False claims that COVID-19 vaccines can cause infertility deter Americans from receiving the shots and let health professionals persuade patients that the stories they have read online have no basis.
Among the worst examples of this misinformation spread on Facebook are that immunized men can make unvaccinated women sterile through sex, that 97% of vaccine recipients become sterile, and that the blows are “sterilizing. a whole generation ”.
With the absorption of the vaccine already slowing down, the claims are a threat to the Biden administration’s goal of securing herd immunity in the United States.
Research published earlier this month showed that about two-thirds of those who said they would “definitely” not be vaccinated were concerned about the impact on their fertility.
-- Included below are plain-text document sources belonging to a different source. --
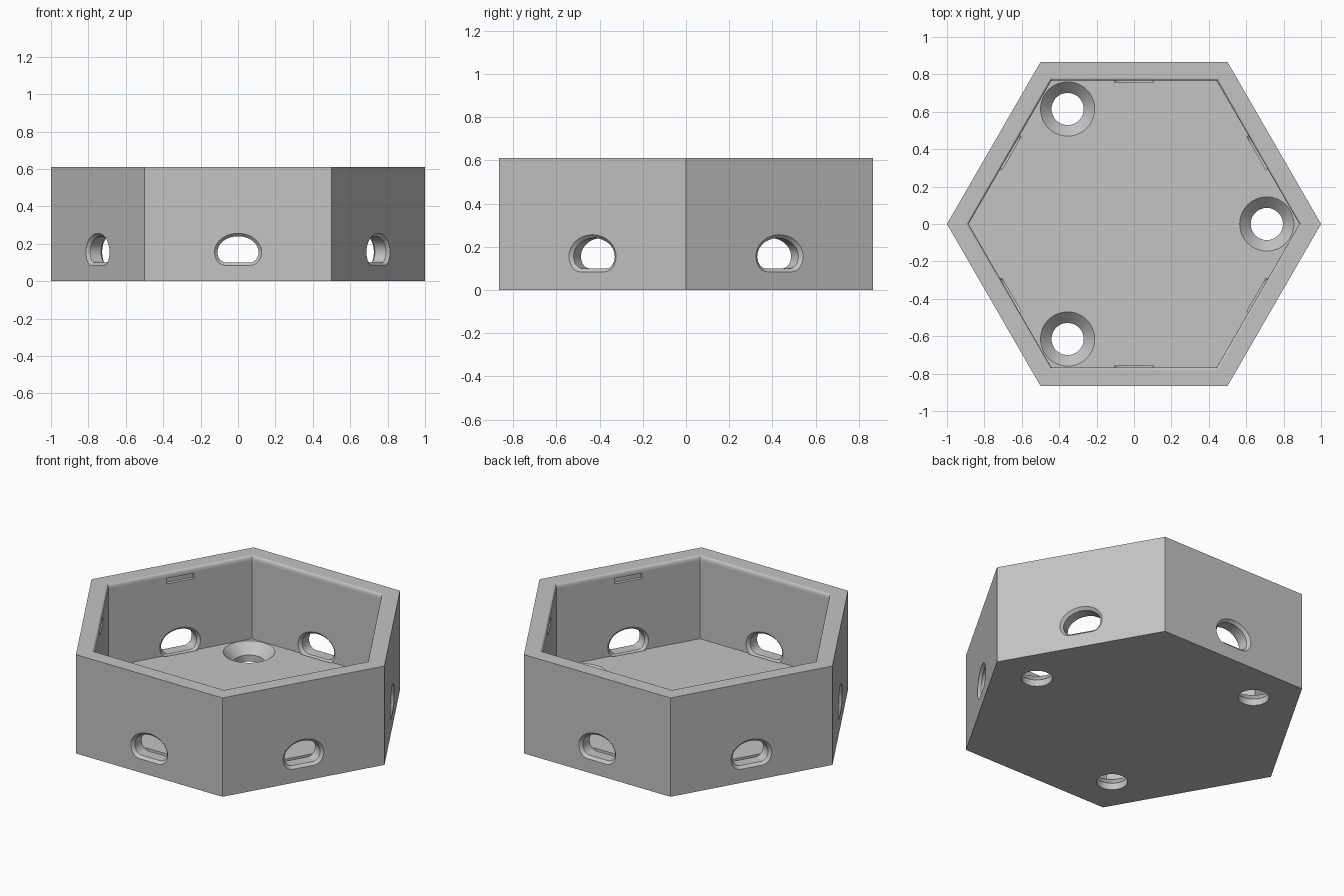
import bpy, bmesh
from math import cos, sin, pi, radians
from mathutils import Matrix

if "Cube" in bpy.data.objects:
    bpy.data.objects.remove(bpy.data.objects["Cube"])

HEIGHT, FLOOR = 0.61, 0.10
OUTER_FACE, INNER_FACE = 0.866, 0.766      # distance from centre to wall faces

grey = bpy.data.materials.new("plain grey")
grey.use_nodes = True
colour = (0.55, 0.55, 0.55, 1)
grey.diffuse_color = colour
grey.node_tree.nodes["Principled BSDF"].inputs["Base Color"].default_value = colour


def loft(name, rings):
    """Skin a closed solid through rings of points, capped at both ends."""
    bm = bmesh.new()
    loops = [[bm.verts.new(p) for p in ring] for ring in rings]
    for a, b in zip(loops, loops[1:]):
        for i in range(len(a)):
            j = (i + 1) % len(a)
            bm.faces.new((a[i], a[j], b[j], b[i]))
    bm.faces.new(loops[0])
    bm.faces.new(loops[-1])
    bmesh.ops.recalc_face_normals(bm, faces=bm.faces)
    mesh = bpy.data.meshes.new(name)
    bm.to_mesh(mesh)
    bm.free()
    obj = bpy.data.objects.new(name, mesh)
    bpy.context.collection.objects.link(obj)
    mesh.materials.append(grey)
    return obj


def circle(r, z, n, cx=0, cy=0):
    return [(cx + r * cos(2 * pi * i / n), cy + r * sin(2 * pi * i / n), z)
            for i in range(n)]


def port_ring(depth, grow):
    """Arched opening with a flat sill and rounded lower corners."""
    half, sill, mid, top, corner = 0.11, 0.10, 0.155, 0.24, 0.045
    pts = []
    for i in range(25):
        t = pi * i / 24
        pts.append((depth, (half + grow) * cos(t), mid + (top - mid + grow) * sin(t)))
    for side, start in ((-1, 0), (1, 1)):
        for i in range(1, 8):
            t = pi / 2 * (i if not start else 7 - i) / 7
            y = side * (half - corner + (corner + grow) * cos(t))
            if start and i == 7:
                continue
            pts.append((depth, y, mid - (mid - sill + grow) * sin(t)))
        if not start:
            pts.append((depth, half - corner, sill - grow))
    return pts


# Open hexagonal tray with a rounded inner rim
rim = 0.012
rim_rings = [circle((INNER_FACE + rim * (1 - cos(t))) / cos(pi / 6),
                    HEIGHT - 0.025 * (1 - sin(t)), 6)
             for t in (pi / 2 * i / 5 for i in range(5, -1, -1))]
tray = loft("hexagonal_tray",
            [circle(1, 0, 6), circle(1, HEIGHT, 6)] + rim_rings
            + [circle(INNER_FACE / cos(pi / 6), FLOOR, 6)])

cutters = []

# Flared cable ports through all six walls
flare = 0.016
arc = [pi / 2 * i / 4 for i in range(5)]
outer = [(OUTER_FACE - flare * sin(t), flare * (1 - sin(t))) for t in arc]
inner = [(INNER_FACE + flare * sin(t), flare * (1 - sin(t))) for t in reversed(arc)]
sections = [(OUTER_FACE + 0.02, flare)] + outer + inner + [(INNER_FACE - 0.01, flare)]
for k in range(6):
    port = loft("port_cutter", [port_ring(d, g) for d, g in sections])
    port.data.transform(Matrix.Rotation(radians(30 + 60 * k), 4, "Z"))
    cutters.append(port)

# Countersunk screw holes in the floor
for k in range(3):
    a = 2 * pi * k / 3
    cx, cy = 0.71 * cos(a), 0.71 * sin(a)
    profile = [(0.088, -0.05), (0.086, 0.04), (0.145, FLOOR), (0.145, FLOOR + 0.03)]
    cutters.append(loft("screw_hole_cutter",
                        [circle(r, z, 48, cx, cy) for r, z in profile]))

# Shallow latch slots near the top of the four slanted walls
for angle in (30, 150, 210, 330):
    slot = loft("slot_cutter", [[(d, y, z) for y, z in
                ((-0.085, 0.542), (0.085, 0.542), (0.085, 0.575), (-0.085, 0.575))]
                for d in (INNER_FACE - 0.03, INNER_FACE + 0.02)])
    slot.data.transform(Matrix.Rotation(radians(angle), 4, "Z"))
    cutters.append(slot)

# Cut the openings
bpy.ops.object.select_all(action="DESELECT")
bpy.context.view_layer.objects.active = tray
tray.select_set(True)
for cutter in cutters:
    cut = tray.modifiers.new("cut", "BOOLEAN")
    cut.operation, cut.solver, cut.object = "DIFFERENCE", "EXACT", cutter
    bpy.ops.object.modifier_apply(modifier=cut.name)
    bpy.data.objects.remove(cutter)

# Smooth the rounded edges, keep the broad faces flat
bpy.ops.object.shade_smooth_by_angle(angle=radians(32))
for face in tray.data.polygons:
    if face.area > 0.05:
        face.use_smooth = False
And about half of unvaccinated people say they are concerned that “the COVID-19 vaccine could negatively affect their fertility in the future,” said Ashley Kirzinger, associate director of public opinion and survey research. of the Kaiser Family Foundation, a nonprofit study organization.
50% of women and 47% of men aged 18 to 49 who had not yet been vaccinated say they have these fears.
The initial exclusion of pregnant women from COVID-19 vaccine trials created room for falsehoods, and the latest effort by vaccine groups coincides with fewer people advancing for inoculations.
“They mostly just recycle things that scare people about previous vaccines in these new vaccines, whether it makes scientific sense or not,” said Devon Greyson, a professor of health communications at the University of Massachusetts Amherst.
The messages are aimed at women because “fertility is just one of those things we react to so strongly and it’s so personal,” Greyson added. “So if you’re looking for a bogeyman man, ‘It’ll make you infertile’ it’s really good.”
Katharine O’Connell White, an associate professor of obstetrics and gynecology at Boston University School of Medicine, agreed that “concerns about fertility with vaccines affect what it means to be a woman for many women.”
The American College of Obstetricians and Gynecologists, the American Society for Reproductive Medicine, and the Society for Maternal-Fetal Medicine said in a joint statement that “there is no evidence that the vaccine can lead to loss of fertility.”
Despite the death toll of more than 500,000 Americans from COVID-19, the hesitation persists and has left doctors having to reassure patients that their fears about not being able to have children are out of place.
“I tell my patients all the time, to print everything you find that makes you nervous and scared. And let’s talk about it, “said White.
But most vaccine skeptics don’t believe their doctor or ask for his advice.
Abinash Virk, an infectious disease doctor and co-chair of the COVID-19 vaccination effort at Mayo Clinic, said people who are firmly opposed to receiving the vaccine either don’t ask for it or don’t go in.
A history of health problems of women most likely to be rejected by health professionals increases the problem.
“The needs of women have historically not been included in research studies. It’s often because the person designing the research study is not a woman, ”White said.
With women, often the default health administrators of their families, and people making decisions about whether to vaccinate their children, misinformation is especially important, as the U.S. has opened Pfizer-BioNTech vaccines to 12-year-olds. or more.
A large part of the population, including children, will have to be inoculated to achieve herd immunity, when the proportion of people with antibodies greatly prevents the spread of the virus.
And vaccine falsities obstruct an authorized health guideline.
“The misinformation is catchy,” White added. “It’s much more sticky than the old, boring truth.”